We still did not know what happened to my father.
General Shafiullah informs family of death & Brigadier General Khaled Mosharraf retrieval of dead body
It was not till the afternoon that the family learnt about Colonel Jamil's dreadful fate. About 2pm a call came from General Shafiullah himself. Anjuman answered the phone.
Bhabi, Jamil bhai [even though Jamil was a Colonel and Shafiullah was a Major General, Jamil was senior to Shafiullah]...
General Shafiullah, choking, broke the bad news to Anjuman Ara of her husband's death
A call came from Gen. Shafiullah, whom Col. Jamil had asked at dawn to send troops to Bangabandhu's rescue. Mrs. Jamil answered the phone and the chief of army choked as he broke the news of her husband's death. Bangladesh had lost a true patriot.
Anjuman fainted. The receiver fell from her hand. The three young girls still did not know what had happened to their father.
An army officer turned up a few moments later and told them that it was not safe for them to stay at Ganobhaban. They fled to Jamil's brother's house in an army jeep in the middle of the curfew.
We were in a state of denial, we could sense that my father was murdered, still we did not want to believe it.
The confirmation of Jamil's death came from Brigadier General Khaled Mosharraf. A negotiation with the murderers to retrieve the dead body of slain Col Jamil started. The murderers talked to Brig Gen Mosharraf - a mamu (maternal uncle) of Farook - and agreed to hand us over his dead body on the ground that Col Jamil was an army-man.
"My uncles went to road no 32 in Dhanmandi and received my father's dead body. It was brought back by my uncle's car, the whole time it was cordoned off by the killers," Konka says.
No one was allowed to see Jamil's face. Konka sneaked down to the street and saw his father's feet come out of the window. "All I could do was touch them," Konka says."
The body was taken to Khaled Mosharraf's house. As there was a curfew, they could not get the burial shroud. The final rites were done at Mosharraf's house.
There was this beautiful white bed sheet that my aunt had brought from the US. It was used as a burial shroud.

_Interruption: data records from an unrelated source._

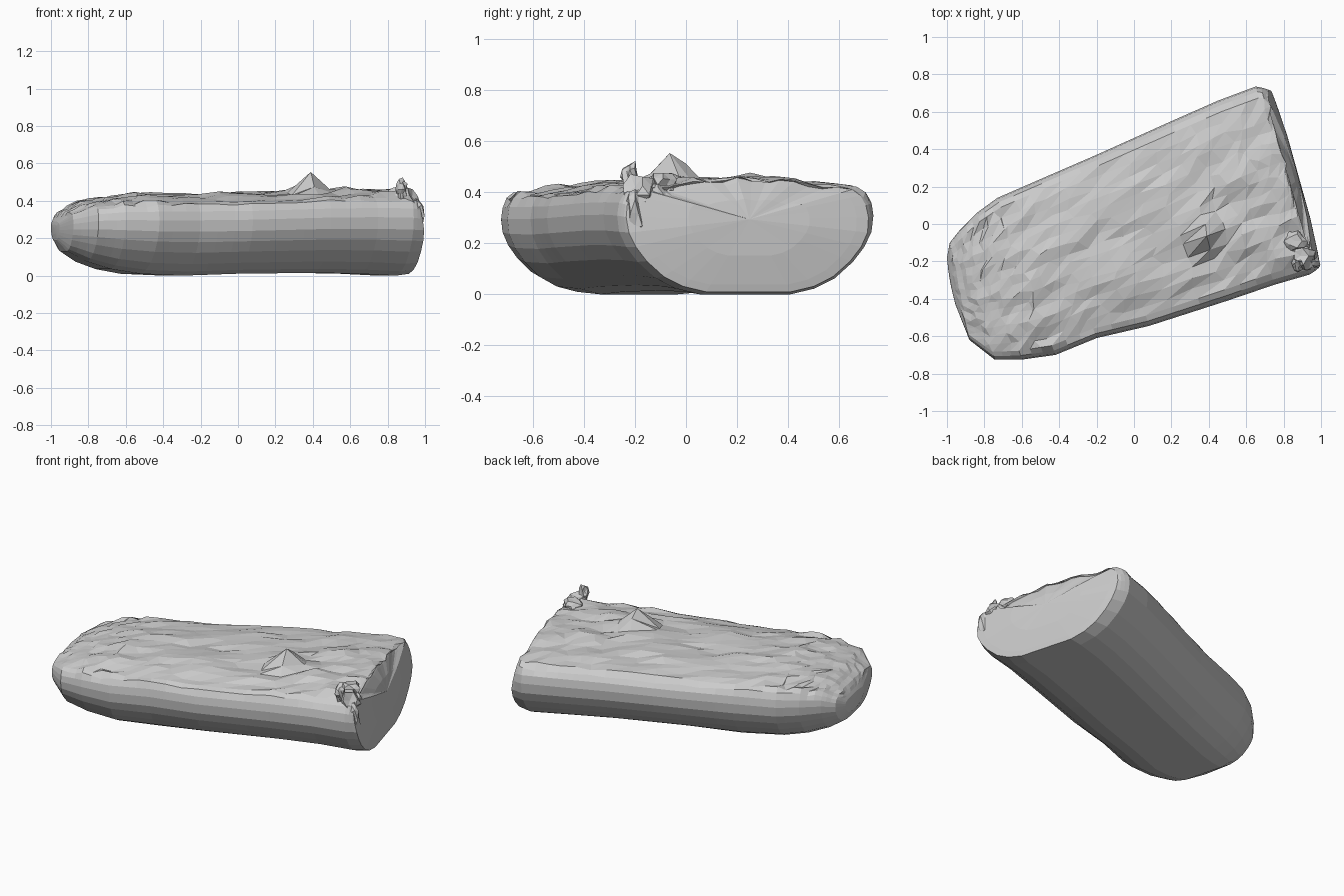
import bpy, bmesh, math, random
from mathutils import Vector, noise

if "Cube" in bpy.data.objects:
    bpy.data.objects.remove(bpy.data.objects["Cube"])

random.seed(4)

# Stations along the loaf: far-edge xy, near-edge xy, underside z, crown z
STATIONS = [
    ((-1.00, -.18), (-.955, -.43), .19, .29),
    ((-.985, -.10), (-.88, -.62), .13, .345),
    ((-.93, -.03), (-.745, -.725), .075, .395),
    ((-.84, .06), (-.60, -.725), .035, .42),
    ((-.73, .14), (-.42, -.70), .01, .43),
    ((-.50, .24), (-.20, -.61), .0, .435),
    ((-.20, .37), (.08, -.545), .01, .435),
    ((.20, .55), (.50, -.41), .015, .45),
    ((.45, .66), (.75, -.325), .01, .455),
    ((.65, .735), (.94, -.27), .0, .455),
    ((.735, .72), (1.0, -.23), .01, .44),
]
# Side and underside profile, far edge to near edge: side position, height share
HALF = [(.88, .92), (.945, .87), (.985, .79), (1, .68), (.985, .54), (.93, .41),
        (.84, .28), (.70, .14), (.54, .05), (.35, 0)]
UNDER = HALF + [(0, 0)] + [(-s, z) for s, z in reversed(HALF)]
EDGE, EDGE_Z = HALF[0]
# Crumb peaks on the top: x, y, radius, height
PEAKS = [(.39, -.06, .12, .10), (.30, .02, .12, .03), (.53, .23, .12, .035),
         (-.55, -.38, .11, .03), (-.04, .28, .13, .015), (.80, -.16, .09, .04),
         (-.30, -.48, .10, .02), (.60, -.08, .10, .03)]
TOP_N = 15
SUB = 3


def station(t):
    i = min(int(t), len(STATIONS) - 2)
    f = t - i
    a, b = STATIONS[i], STATIONS[i + 1]
    far = Vector(a[0]).lerp(Vector(b[0]), f)
    near = Vector(a[1]).lerp(Vector(b[1]), f)
    return far, near, a[2] + (b[2] - a[2]) * f, a[3] + (b[3] - a[3]) * f


def finish(bm, name):
    bmesh.ops.recalc_face_normals(bm, faces=bm.faces)
    mesh = bpy.data.meshes.new(name)
    bm.to_mesh(mesh)
    bm.free()
    obj = bpy.data.objects.new(name, mesh)
    bpy.context.collection.objects.link(obj)
    return obj


# Loaf: lofted rings with a smooth underside and a rough torn top
bm = bmesh.new()
axis = Vector((math.cos(.35), math.sin(.35)))
side = Vector((-axis.y, axis.x))
rings = []
steps = (len(STATIONS) - 1) * SUB
for k in range(steps + 1):
    far, near, lo, hi = station(k / SUB)
    mid, half = (far + near) / 2, (far - near) / 2
    h = hi - lo
    rough = min(1, max(0, k - 1) / 9)            # rounded end stays smoother
    lean = (0, .015, .05)[max(0, k - steps + 2)]  # cut end leans back at its top
    ring = []
    for s, z in UNDER:
        p = mid + half * s - axis * lean * max(0, z - .5) * 1.5
        wobble = random.uniform(-.012, .012) * rough if z > .85 else 0
        ring.append(bm.verts.new((p.x, p.y, lo + h * z + wobble)))
    for j in range(1, TOP_N):
        s = EDGE * (-1 + 2 * j / TOP_N)
        if 0 < k < steps:
            s += random.uniform(-.025, .025) * rough
        p = mid + half * s - axis * lean
        if k < steps - 1:
            p += axis * random.uniform(-.025, .025) * rough
        z = lo + h * (EDGE_Z + (1 - EDGE_Z) * (1 - abs(s / EDGE) ** 2.2))
        q = Vector((p.dot(axis) * 3, p.dot(side) * 8, 0))
        z += (.022 * noise.noise(q) + random.uniform(-.007, .007)) * rough
        for x, y, r, amp in PEAKS:
            z += amp * max(0, 1 - math.hypot(p.x - x, p.y - y) / r)
        ring.append(bm.verts.new((p.x, p.y, z)))
    rings.append(ring)
for a, b in zip(rings, rings[1:]):
    for j in range(len(a)):
        n = (j + 1) % len(a)
        if j < len(UNDER) - 1:
            bm.faces.new((a[j], a[n], b[n], b[j]))
        else:
            bm.faces.new((a[j], a[n], b[n]))
            bm.faces.new((a[j], b[n], b[j]))


# End caps: inset rings closing on a centre point
def cap(ring, out, levels):
    c = sum((v.co for v in ring), Vector()) / len(ring)
    prev = ring
    for f in levels:
        cur = [bm.verts.new(c + (v.co - c) * f + out * (1 - f * f)) for v in ring]
        for j in range(len(ring)):
            n = (j + 1) % len(ring)
            bm.faces.new((prev[j], prev[n], cur[n], cur[j]))
        prev = cur
    tip = bm.verts.new(c + out)
    for j in range(len(ring)):
        bm.faces.new((prev[j], prev[(j + 1) % len(ring)], tip))


cap(rings[0], Vector((-.006, -.002, 0)), (.5,))
cap(rings[-1], Vector((.035, .012, 0)), (.9, .5))
finish(bm, "loaf")

# Torn crumbs at the near corner of the cut end: jagged, partly buried lumps
CRUMBS = [((.89, -.17, .39), (.09, .09, .09)), ((.875, -.22, .46), (.035, .04, .07)),
          ((.92, -.11, .35), (.035, .08, .08)), ((.95, -.20, .32), (.045, .05, .11)),
          ((.86, -.09, .43), (.07, .07, .05))]
bm = bmesh.new()
for pos, size in CRUMBS:
    made = bmesh.ops.create_icosphere(bm, subdivisions=2, radius=1)["verts"]
    for v in made:
        r = random.uniform(.55, 1.1)
        v.co = Vector(pos) + Vector([v.co[i] * size[i] * r for i in range(3)])
        v.co.x = min(v.co.x, 1.0)
finish(bm, "torn_crumbs")
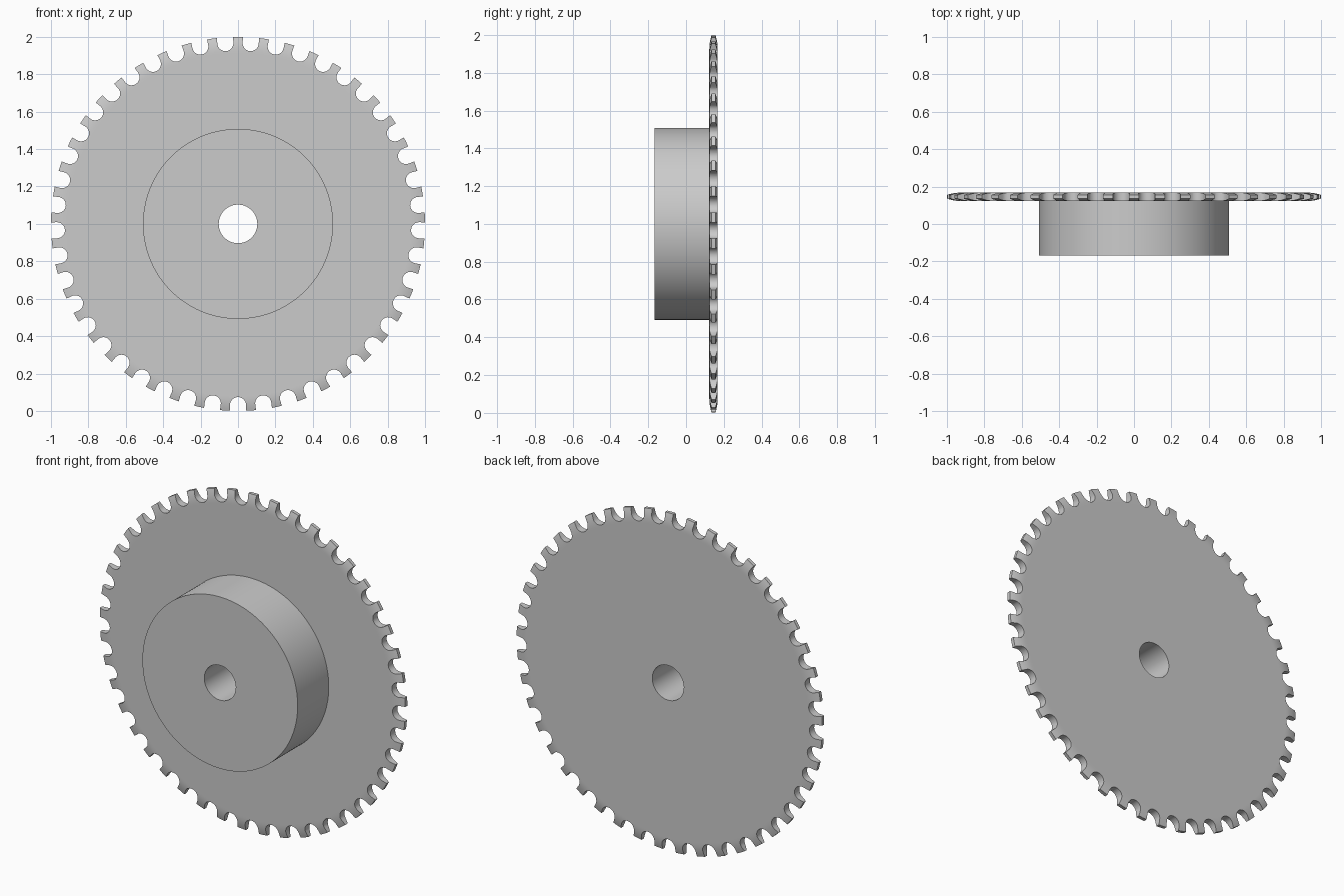
import bpy, bmesh
from math import sin, cos, pi

TEETH = 45
SEGMENTS = TEETH * 4
BORE, HUB_R, ROOT, TIP = 0.103, 0.508, 0.925, 1.0
HUB_FRONT, PLATE_FRONT, PLATE_BACK = -0.168, 0.123, 0.168
SLOT_R, SLOT_CENTRE = 0.043, 0.969

if "Cube" in bpy.data.objects:
    bpy.data.objects.remove(bpy.data.objects["Cube"], do_unlink=True)

steel = bpy.data.materials.new("steel grey")
steel.use_nodes = True
grey = (0.6, 0.6, 0.6, 1)
steel.diffuse_color = grey
steel.node_tree.nodes["Principled BSDF"].inputs["Base Color"].default_value = grey


def polar(r, a, y):
    """Point at radius r and clockwise angle a from the top of the wheel."""
    return (r * sin(a), y, 1 + r * cos(a))


def make_object(name, bm):
    bmesh.ops.recalc_face_normals(bm, faces=bm.faces)
    mesh = bpy.data.meshes.new(name)
    bm.to_mesh(mesh)
    bm.free()
    mesh.materials.append(steel)
    obj = bpy.data.objects.new(name, mesh)
    bpy.context.collection.objects.link(obj)
    return obj


def lathe(name, profile, closed):
    """Revolve (radius, y) points about the wheel axis."""
    bm = bmesh.new()
    rings = [[bm.verts.new(polar(r, 2 * pi * i / SEGMENTS, y)) for i in range(SEGMENTS)]
             for r, y in profile]
    pairs = list(zip(rings, rings[1:]))
    if closed:
        pairs.append((rings[-1], rings[0]))
    for a, b in pairs:
        for i in range(SEGMENTS):
            j = (i + 1) % SEGMENTS
            bm.faces.new((a[i], a[j], b[j], b[i]))
    return make_object(name, bm)


# Plate: flat disc whose rim curves in towards a narrow tip
mid = (PLATE_FRONT + PLATE_BACK) / 2
half = (PLATE_BACK - PLATE_FRONT) / 2
rim = [(ROOT + (TIP - ROOT) * k / 6, half - 0.0125 * (k / 6) ** 2) for k in range(7)]
side = [(BORE, half), (ROOT - 0.01, half)] + rim
plate = lathe("toothed_plate",
              [(r, mid - h) for r, h in side] + [(r, mid + h) for r, h in reversed(side)],
              closed=True)

# Tooth gaps: round-bottomed slots cut between the teeth
bm = bmesh.new()
outline = [(SLOT_R * cos(pi * k / 14), SLOT_CENTRE - SLOT_R * sin(pi * k / 14))
           for k in range(15)] + [(-SLOT_R, 1.05), (SLOT_R, 1.05)]
for t in range(TEETH):
    a = 2 * pi * (t + 0.5) / TEETH
    front, back = [[bm.verts.new((u * cos(a) + r * sin(a), y, 1 + r * cos(a) - u * sin(a)))
                    for u, r in outline] for y in (0.08, 0.22)]
    bm.faces.new(front)
    bm.faces.new(back[::-1])
    for i in range(len(outline)):
        j = (i + 1) % len(outline)
        bm.faces.new((front[j], front[i], back[i], back[j]))
cutter = make_object("tooth_gap_cutter", bm)
cutter.hide_render = True

cut = plate.modifiers.new("tooth gaps", "BOOLEAN")
cut.operation = "DIFFERENCE"
cut.solver = "EXACT"
cut.object = cutter
bpy.context.view_layer.objects.active = plate
bpy.ops.object.modifier_apply(modifier=cut.name)
bpy.data.objects.remove(cutter, do_unlink=True)

# Hub: bored boss standing on the front of the plate
hub = lathe("hub", [(BORE, PLATE_FRONT), (BORE, HUB_FRONT),
                    (HUB_R, HUB_FRONT), (HUB_R, PLATE_FRONT)], closed=False)

# Smooth round surfaces, crisp edges
bpy.ops.object.select_all(action="DESELECT")
for obj in (plate, hub):
    obj.select_set(True)
bpy.ops.object.shade_smooth_by_angle(angle=pi / 6)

Family given chance to see and bury body under one strict condition
Before the body was headed for the burial, the killers and their cohorts allowed Jamil's family members to see his dead body on one condition: No one was allowed to cry, no one would make a single sound. Surrounded by gun-totting killers, the family was allowed to see Jamil's body one last time. It was kept at Brig Gen Khaled Mosharraf's garage and when Col Jamil's eldest daughter broke into tears, the soldiers raised their guns and told her to get back into the house.
My father's body was still bleeding.
The coffin was wet with the blood of the hero. Col Jamil was buried at a graveyard in Dhaka Cantonment on 16 August 1975 at 1 in the morning.
Jamil's soul will be in peace and I will also die in peace. My father was an honest officer. I'm proud that my father sacrificed his life for such a great leader.
Tehmina Enayet, Colonel Jamil's eldest daughter
Such a tragedy is rare in history. Perhaps the Czar of Russia and his family were the only other example. The killers had a well honed blueprint and they executed it to perfection. Suddenly, Jamil became an unexpected obstruction in their hell bound way. And they saw to it that he is removed forever. In the process they made him unforgettable, if not immortal. In history he will remain as a super example of loyalty, duty and courage. As one privileged to know and work with him I will always think of him as the best of human beings. He remains unforgettable and unconquered. May his soul rest in eternal peace. May there never be another 15th of August ever.
Syed Abdus Samad,
Wife refuses to leave Bangladesh
After Col. Jamil's death the Swedish government wanted to give the Jamil family political asylum but Anjuman refused.
Jamil is lying here, I won't go anywhere else, leaving him alone.
Anjuman reluctant to leave the Motherland for which her husband gave up his life
On the 40th day of Col. Jamil's murder, Anjuman realised that she was expecting their fourth child. The baby, a girl, was named ‘Karishma’ meaning miracle.
Karishma Jamil, slain Col Jamil's fourth daughter, has never seen her father.